Sunday marked the 8th Annual Susan G. Komen Eastern Washington Race for the Cure in Downtown Spokane. A pink sea of people walked and ran the 5k race to raise both money and awareness for breast cancer.
About 6,500 people fought the rain and cold Sunday morning to participate in the Race for the Cure, each of them having their own reason as to why this race is so important to them.
Cathy Santangelo never had breast cancer, but there was a high enough risk for her to take proactive measures. About two years ago Cathy tested positive for BRCA1.
"Having watched my mom go through a breast cancer battle two times in her life, and also finding out that she is BRCA1 positive, it really just kind of put more power in my hands to decide how I wanted to handle that diagnosis," Cathy said.
With the surgeries behind her, today signified health, strength, and unity for Cathy’s whole family.

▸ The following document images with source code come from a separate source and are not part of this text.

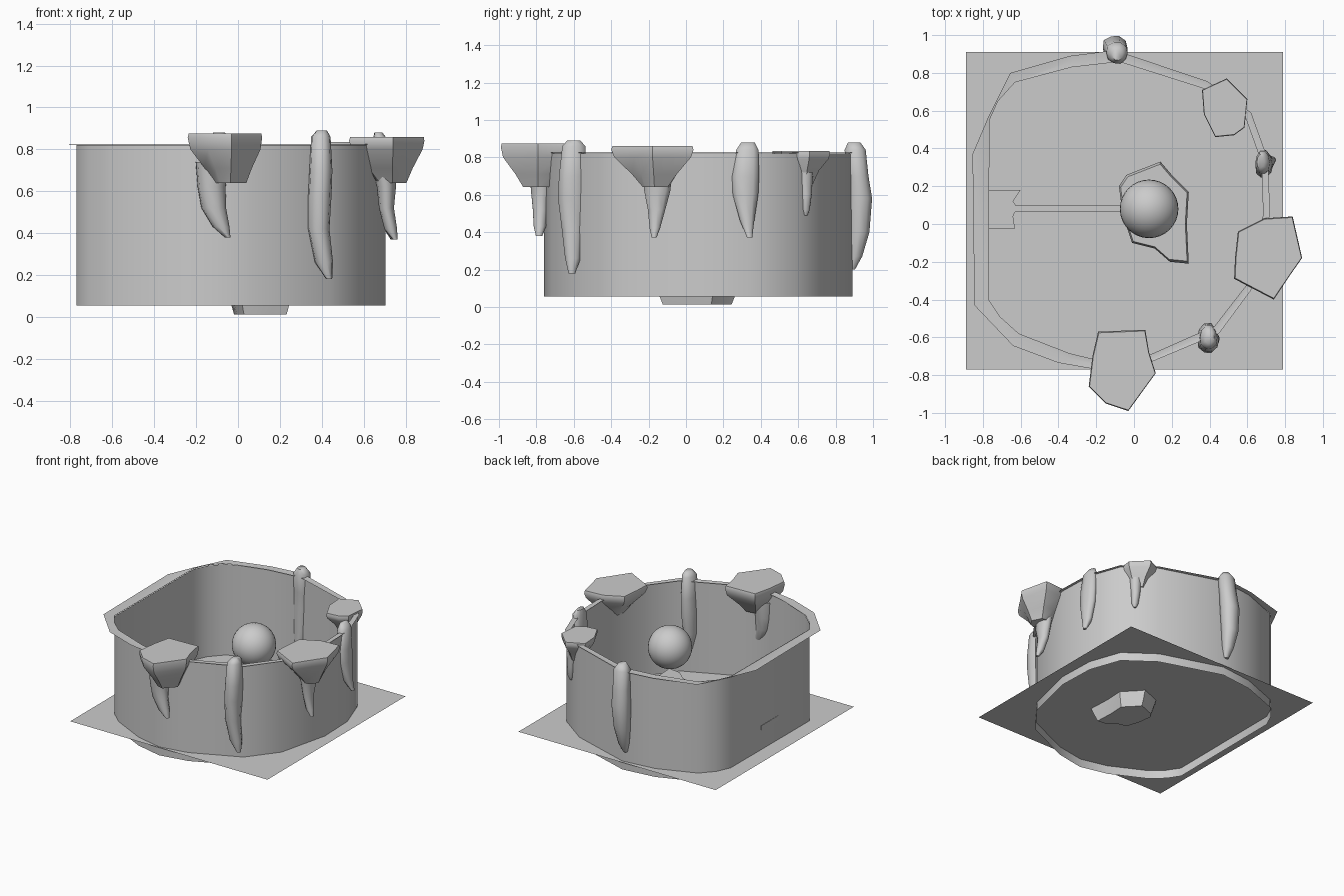
import bpy, bmesh, math, random
random.seed(4)


def make(name, bm, smooth=40):
    bmesh.ops.recalc_face_normals(bm, faces=bm.faces)
    me = bpy.data.meshes.new(name)
    bm.to_mesh(me)
    bm.free()
    ob = bpy.data.objects.new(name, me)
    bpy.context.collection.objects.link(ob)
    bpy.ops.object.select_all(action='DESELECT')
    ob.select_set(True)
    bpy.context.view_layer.objects.active = ob
    bpy.ops.object.shade_smooth_by_angle(angle=math.radians(smooth))
    return ob


def loft(name, rings, caps=True, smooth=40):
    """Skin a list of closed rings with equal point counts."""
    bm = bmesh.new()
    vs = [[bm.verts.new(p) for p in r] for r in rings]
    n = len(rings[0])
    for a, b in zip(vs, vs[1:]):
        for i in range(n):
            j = (i + 1) % n
            bm.faces.new((a[i], a[j], b[j], b[i]))
    if caps:
        bm.faces.new(vs[0])
        bm.faces.new(vs[-1])
    return make(name, bm, smooth)


def spike(name, sections, sides=10):
    """Rocky tapered spike; each section is x, y, z, rx, ry."""
    wob = [random.uniform(0.9, 1.06) for _ in range(sides)]
    rings = []
    for x, y, z, rx, ry in sections:
        rings.append([(x + rx * w * math.cos(math.tau * i / sides),
                       y + ry * w * math.sin(math.tau * i / sides), z)
                      for i, w in enumerate(wob)])
    return loft(name, rings, smooth=60)


def ledge(name, outline, base, r, top, rim, bottom):
    """Flat topped rock ledge that narrows to a small foot."""
    def ring(t, z):
        out = []
        for x, y in outline:
            d = math.hypot(x - base[0], y - base[1])
            k = (1 - t) + t * r / d
            out.append((base[0] + (x - base[0]) * k, base[1] + (y - base[1]) * k, z))
        return out
    return loft(name, [ring(0.04, top), ring(0, top - 0.02), ring(0.1, rim),
                       ring(0.65, bottom + 0.07), ring(1, bottom)])


def box(name, x0, x1, y0, y1, z0, z1):
    sq = [(x0, y0), (x1, y0), (x1, y1), (x0, y1)]
    return loft(name, [[(x, y, z) for x, y in sq] for z in (z0, z1)])


# ground plane cutting through the arena
bm = bmesh.new()
bm.faces.new([bm.verts.new(p) for p in
              ((-.89, -.77, .12), (.79, -.77, .12), (.79, .91, .12), (-.89, .91, .12))])
make("ground_plane", bm)

# arena wall and its flared rim
wall = [(-.77, -.40), (-.765, .55), (-.72, .65), (-.63, .75), (-.34, .86), (-.08, .89),
        (.39, .74), (.61, .58), (.695, .34), (.705, .05), (.61, -.34), (.44, -.56),
        (.08, -.72), (-.14, -.76), (-.35, -.71), (-.61, -.58), (-.71, -.49)]
outer = [(-.845, -.43), (-.855, .37), (-.77, .57), (-.655, .80), (-.34, .89), (-.10, .92),
         (.39, .755), (.62, .59), (.71, .34), (.72, .05), (.62, -.35), (.45, -.58),
         (.08, -.735), (-.20, -.77), (-.40, -.735), (-.64, -.645), (-.75, -.53)]
inner = [(x, y) if x < -.6 else (x * .97, y * .965) for x, y in wall]
loft("arena_wall", [[(x, y, z) for x, y in wall] for z in (.055, .82)], False)
loft("wall_rim", [[(x, y, .825) for x, y in inner], [(x, y, .823) for x, y in wall],
                  [(x, y, .826) for x, y in outer]], False)

# rock ledges, each with a spike hanging below
ledge("front_ledge", [(-.19, -.57), (.06, -.56), (.08, -.68), (.115, -.79), (-.03, -.99),
                      (-.15, -.95), (-.24, -.86), (-.22, -.70)],
      (-.04, -.79), .08, .875, .80, .64)
spike("front_ledge_spike", [(-.12, -.77, .74, .085, .07), (-.125, -.77, .62, .07, .06),
                            (-.115, -.775, .52, .062, .045), (-.08, -.78, .43, .042, .035),
                            (-.05, -.785, .38, .015, .018)])
ledge("right_ledge", [(.55, -.04), (.69, .03), (.84, .04), (.89, -.18), (.82, -.28),
                      (.74, -.40), (.53, -.29), (.535, -.18)],
      (.735, -.16), .07, .86, .80, .64)
spike("right_ledge_spike", [(.70, -.15, .74, .06, .09), (.71, -.15, .62, .045, .075),
                            (.71, -.155, .52, .035, .05), (.73, -.165, .42, .03, .03),
                            (.75, -.17, .37, .012, .014)])
ledge("back_ledge", [(.36, .71), (.49, .77), (.60, .66), (.585, .51), (.53, .47),
                     (.43, .46), (.37, .58)],
      (.49, .62), .06, .835, .79, .66)
spike("back_ledge_spike", [(.52, .635, .72, .045, .045), (.525, .64, .60, .032, .033),
                           (.53, .64, .52, .025, .022), (.53, .64, .49, .01, .01)])

# tall spikes leaning on the wall
spike("front_spike", [(.40, -.60, .89, .025, .035), (.395, -.60, .86, .048, .062),
                      (.395, -.605, .70, .057, .075), (.39, -.605, .58, .058, .08),
                      (.385, -.605, .42, .053, .06), (.41, -.605, .26, .045, .042),
                      (.435, -.61, .18, .015, .018)])
spike("right_spike", [(.67, .33, .88, .02, .04), (.68, .325, .84, .04, .065),
                      (.685, .315, .70, .045, .08), (.69, .315, .60, .045, .075),
                      (.705, .325, .46, .035, .042), (.74, .34, .37, .012, .015)])
spike("back_spike", [(-.09, .90, .88, .03, .035), (-.09, .905, .84, .06, .06),
                     (-.095, .92, .70, .065, .06), (-.10, .93, .58, .07, .07),
                     (-.105, .925, .40, .06, .06), (-.105, .905, .27, .04, .04),
                     (-.105, .885, .20, .018, .02)])

# centre rock, its base sticking out below the ground
foot = [(-.08, .20), (-.04, .26), (.14, .33), (.20, .26), (.29, .17), (.28, 0),
        (.29, -.21), (.19, -.20), (.11, -.13), (-.01, -.10), (-.06, .05)]


def rock_ring(k, z):
    return [(.11 + (x - .11) * k, .06 + (y - .06) * k, z) for x, y in foot]


loft("centre_rock", [rock_ring(.95, .32), rock_ring(1, .29), rock_ring(.88, .16),
                     rock_ring(.75, .06), rock_ring(.68, .012)])
bm = bmesh.new()
bmesh.ops.create_uvsphere(bm, u_segments=32, v_segments=16, radius=.155)
bmesh.ops.translate(bm, verts=bm.verts, vec=(.08, .08, .645))
make("floating_ball", bm, 60)

# walkway from the wall to the centre rock
box("walkway", -.64, .0, .063, .098, .28, .30)
slab = [(-.77, -.025), (-.63, -.025), (-.64, .04), (-.62, .09), (-.64, .12), (-.60, .18), (-.77, .18)]
loft("wall_platform", [[(x, y, z) for x, y in slab] for z in (.27, .305)])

"It seemed fitting that my family and I participate in Race for the Cure for the first time this year just as a way to celebrate what we've been through in the past year. And that we made it through and I had so much support from my family during that whole year," Cathy said.
As much praise as Cathy gives her supporters, she is a hero in their eyes.
"We couldn't be more proud of her, just as a role model, as a mother and as a family member, we're just so happy to be here today," said Cathy’s niece Colleen Santangelo.
To make the day even more special, Cathy was surprised by her parents at the start of the race.
"It was just really special to have them here, and to be able to walk with my mom," Cathy said.
Cathy and her mom crossed the finish line hand-in-hand as two healthy women, each with their own story of what it means to be a survivor.